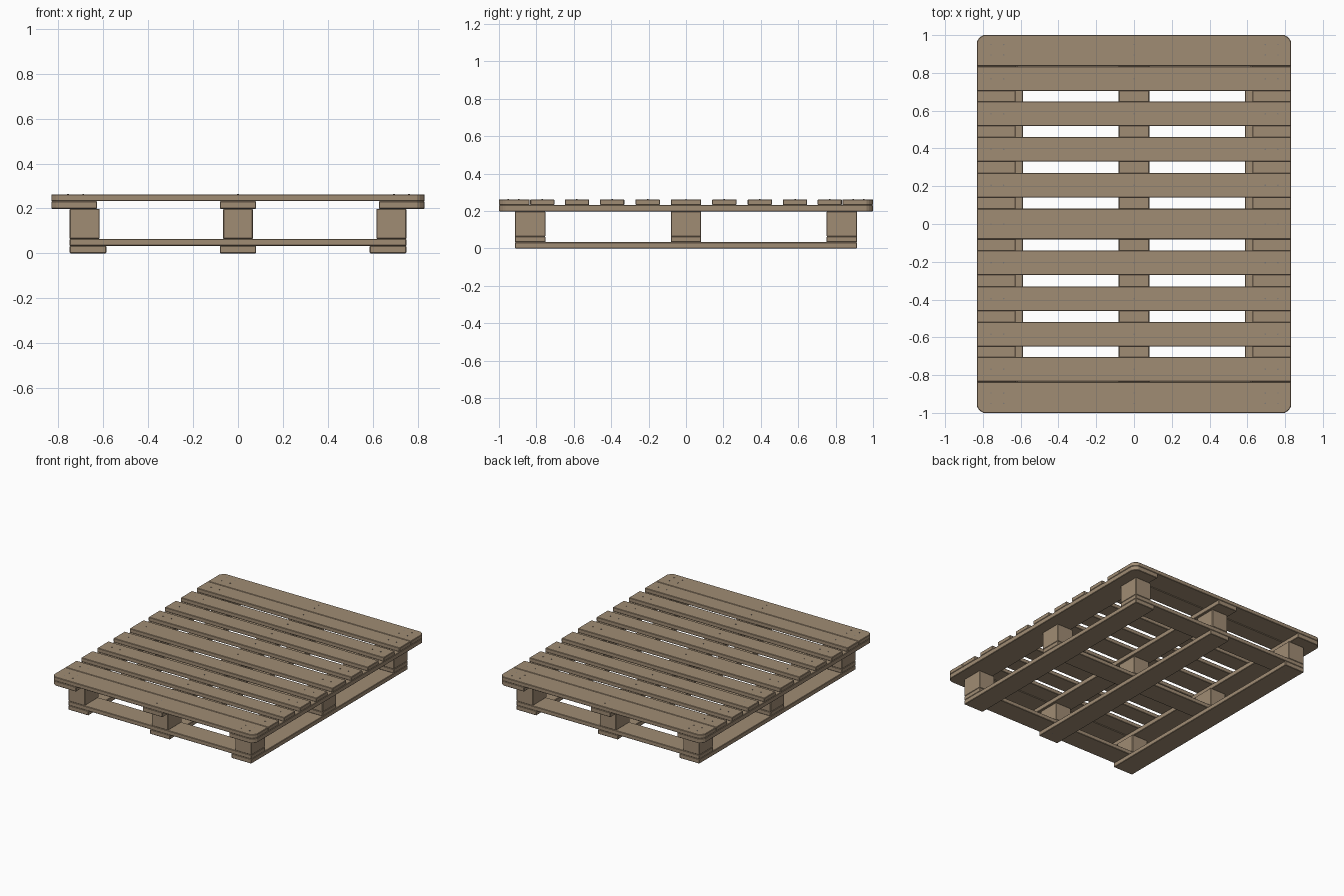
import bpy, bmesh

if "Cube" in bpy.data.objects:
    bpy.data.objects.remove(bpy.data.objects["Cube"])


def material(name, rgb):
    m = bpy.data.materials.new(name)
    m.diffuse_color = (*rgb, 1)
    m.use_nodes = True
    m.node_tree.nodes["Principled BSDF"].inputs["Base Color"].default_value = m.diffuse_color
    return m


wood = material("wood", (0.352, 0.262, 0.174))
steel = material("nail_steel", (0.22, 0.20, 0.18))


def finish(bm, name, mat):
    me = bpy.data.meshes.new(name)
    bm.to_mesh(me)
    bm.free()
    me.materials.append(mat)
    ob = bpy.data.objects.new(name, me)
    bpy.context.collection.objects.link(ob)
    return ob


def board(name, x, y, z, corner=None):
    """Timber between (min, max) ranges; corner(co) picks upright edges to round."""
    bm = bmesh.new()
    bmesh.ops.create_cube(bm, size=1)
    for v in bm.verts:
        for i, (lo, hi) in enumerate((x, y, z)):
            v.co[i] = lo if v.co[i] < 0 else hi
    if corner:
        edges = [e for e in bm.edges
                 if abs(e.verts[0].co.z - e.verts[1].co.z) > 0.01 and corner(e.verts[0].co)]
        bmesh.ops.bevel(bm, geom=edges, offset=0.035, segments=3, profile=0.35, affect='EDGES')
    # eased timber edges
    sharp = [e for e in bm.edges if e.calc_face_angle(0) > 1.0]
    bmesh.ops.bevel(bm, geom=sharp, offset=0.003, segments=1, affect='EDGES')
    return finish(bm, name, wood)


def outer_corner(co):
    return abs(co.x) > 0.82 and abs(co.y) > 0.99


# Layer heights from the ground up
Z0, Z1, Z2, Z3, Z4, Z5 = 0, 0.033, 0.064, 0.198, 0.232, 0.262

# Ranges across the width: runner, block, stringer
columns = {
    "left": ((-0.75, -0.587), (-0.75, -0.617), (-0.832, -0.628)),
    "middle": ((-0.081, 0.081), (-0.066, 0.066), (-0.081, 0.081)),
    "right": ((0.587, 0.75), (0.617, 0.75), (0.628, 0.832)),
}
rows = {"front": (-0.915, -0.752), "centre": (-0.081, 0.081), "back": (0.752, 0.915)}

for col, (runner, block, stringer) in columns.items():
    board(f"bottom_runner_{col}", runner, (-0.915, 0.915), (Z0, Z1))
    board(f"stringer_{col}", stringer, (-1, 1), (Z3, Z4), outer_corner)
    for row, yr in rows.items():
        board(f"block_{row}_{col}", block, yr, (Z2, Z3))

for row, yr in rows.items():
    board(f"cross_board_{row}", (-0.75, 0.75), yr, (Z1, Z2))

# Deck slats, mirrored front to back around the wide centre slat
half = [(0.14, 0.27), (0.33, 0.46), (0.518, 0.648), (0.704, 0.833), (0.836, 1.0)]
slats = [(-b, -a) for a, b in reversed(half)] + [(-0.081, 0.081)] + half
for i, yr in enumerate(slats):
    board(f"deck_slat_{i + 1}", (-0.832, 0.832), yr, (Z4, Z5), outer_corner)


def nails(name, points, z):
    bm = bmesh.new()
    for x, y in points:
        g = bmesh.ops.create_cone(bm, cap_ends=True, segments=8, radius1=0.004,
                                  radius2=0.004, depth=0.004)
        bmesh.ops.translate(bm, verts=g["verts"], vec=(x, y, z))
    finish(bm, name, steel)


# Nail heads on the deck: double rows on the end slats, single rows elsewhere
top = []
for a, b in slats:
    mid = (a + b) / 2
    ys = [mid]
    if abs(mid) > 0.9:
        s = 1 if mid > 0 else -1
        ys = [s * 0.95, s * 0.895]
    top += [(x, y) for y in ys for x in (-0.757, -0.69, 0, 0.695, 0.762)]
nails("deck_nails", top, Z5)

# Nail heads under the runners at each block
nails("runner_nails", [(x + d, y) for x in (-0.68, 0, 0.68) for d in (-0.02, 0.03)
                       for y in (-0.83, 0, 0.83)], 0.002)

- - - -

Copy the entries exactly. Leave out the images.

import bpy, bmesh

if "Cube" in bpy.data.objects:
    bpy.data.objects.remove(bpy.data.objects["Cube"])


def material(name, rgb):
    m = bpy.data.materials.new(name)
    m.diffuse_color = (*rgb, 1)
    m.use_nodes = True
    m.node_tree.nodes["Principled BSDF"].inputs["Base Color"].default_value = m.diffuse_color
    return m


wood = material("wood", (0.352, 0.262, 0.174))
steel = material("nail_steel", (0.22, 0.20, 0.18))


def finish(bm, name, mat):
    me = bpy.data.meshes.new(name)
    bm.to_mesh(me)
    bm.free()
    me.materials.append(mat)
    ob = bpy.data.objects.new(name, me)
    bpy.context.collection.objects.link(ob)
    return ob


def board(name, x, y, z, corner=None):
    """Timber between (min, max) ranges; corner(co) picks upright edges to round."""
    bm = bmesh.new()
    bmesh.ops.create_cube(bm, size=1)
    for v in bm.verts:
        for i, (lo, hi) in enumerate((x, y, z)):
            v.co[i] = lo if v.co[i] < 0 else hi
    if corner:
        edges = [e for e in bm.edges
                 if abs(e.verts[0].co.z - e.verts[1].co.z) > 0.01 and corner(e.verts[0].co)]
        bmesh.ops.bevel(bm, geom=edges, offset=0.035, segments=3, profile=0.35, affect='EDGES')
    # eased timber edges
    sharp = [e for e in bm.edges if e.calc_face_angle(0) > 1.0]
    bmesh.ops.bevel(bm, geom=sharp, offset=0.003, segments=1, affect='EDGES')
    return finish(bm, name, wood)


def outer_corner(co):
    return abs(co.x) > 0.82 and abs(co.y) > 0.99


# Layer heights from the ground up
Z0, Z1, Z2, Z3, Z4, Z5 = 0, 0.033, 0.064, 0.198, 0.232, 0.262

# Ranges across the width: runner, block, stringer
columns = {
    "left": ((-0.75, -0.587), (-0.75, -0.617), (-0.832, -0.628)),
    "middle": ((-0.081, 0.081), (-0.066, 0.066), (-0.081, 0.081)),
    "right": ((0.587, 0.75), (0.617, 0.75), (0.628, 0.832)),
}
rows = {"front": (-0.915, -0.752), "centre": (-0.081, 0.081), "back": (0.752, 0.915)}

for col, (runner, block, stringer) in columns.items():
    board(f"bottom_runner_{col}", runner, (-0.915, 0.915), (Z0, Z1))
    board(f"stringer_{col}", stringer, (-1, 1), (Z3, Z4), outer_corner)
    for row, yr in rows.items():
        board(f"block_{row}_{col}", block, yr, (Z2, Z3))

for row, yr in rows.items():
    board(f"cross_board_{row}", (-0.75, 0.75), yr, (Z1, Z2))

# Deck slats, mirrored front to back around the wide centre slat
half = [(0.14, 0.27), (0.33, 0.46), (0.518, 0.648), (0.704, 0.833), (0.836, 1.0)]
slats = [(-b, -a) for a, b in reversed(half)] + [(-0.081, 0.081)] + half
for i, yr in enumerate(slats):
    board(f"deck_slat_{i + 1}", (-0.832, 0.832), yr, (Z4, Z5), outer_corner)


def nails(name, points, z):
    bm = bmesh.new()
    for x, y in points:
        g = bmesh.ops.create_cone(bm, cap_ends=True, segments=8, radius1=0.004,
                                  radius2=0.004, depth=0.004)
        bmesh.ops.translate(bm, verts=g["verts"], vec=(x, y, z))
    finish(bm, name, steel)


# Nail heads on the deck: double rows on the end slats, single rows elsewhere
top = []
for a, b in slats:
    mid = (a + b) / 2
    ys = [mid]
    if abs(mid) > 0.9:
        s = 1 if mid > 0 else -1
        ys = [s * 0.95, s * 0.895]
    top += [(x, y) for y in ys for x in (-0.757, -0.69, 0, 0.695, 0.762)]
nails("deck_nails", top, Z5)

# Nail heads under the runners at each block
nails("runner_nails", [(x + d, y) for x in (-0.68, 0, 0.68) for d in (-0.02, 0.03)
                       for y in (-0.83, 0, 0.83)], 0.002)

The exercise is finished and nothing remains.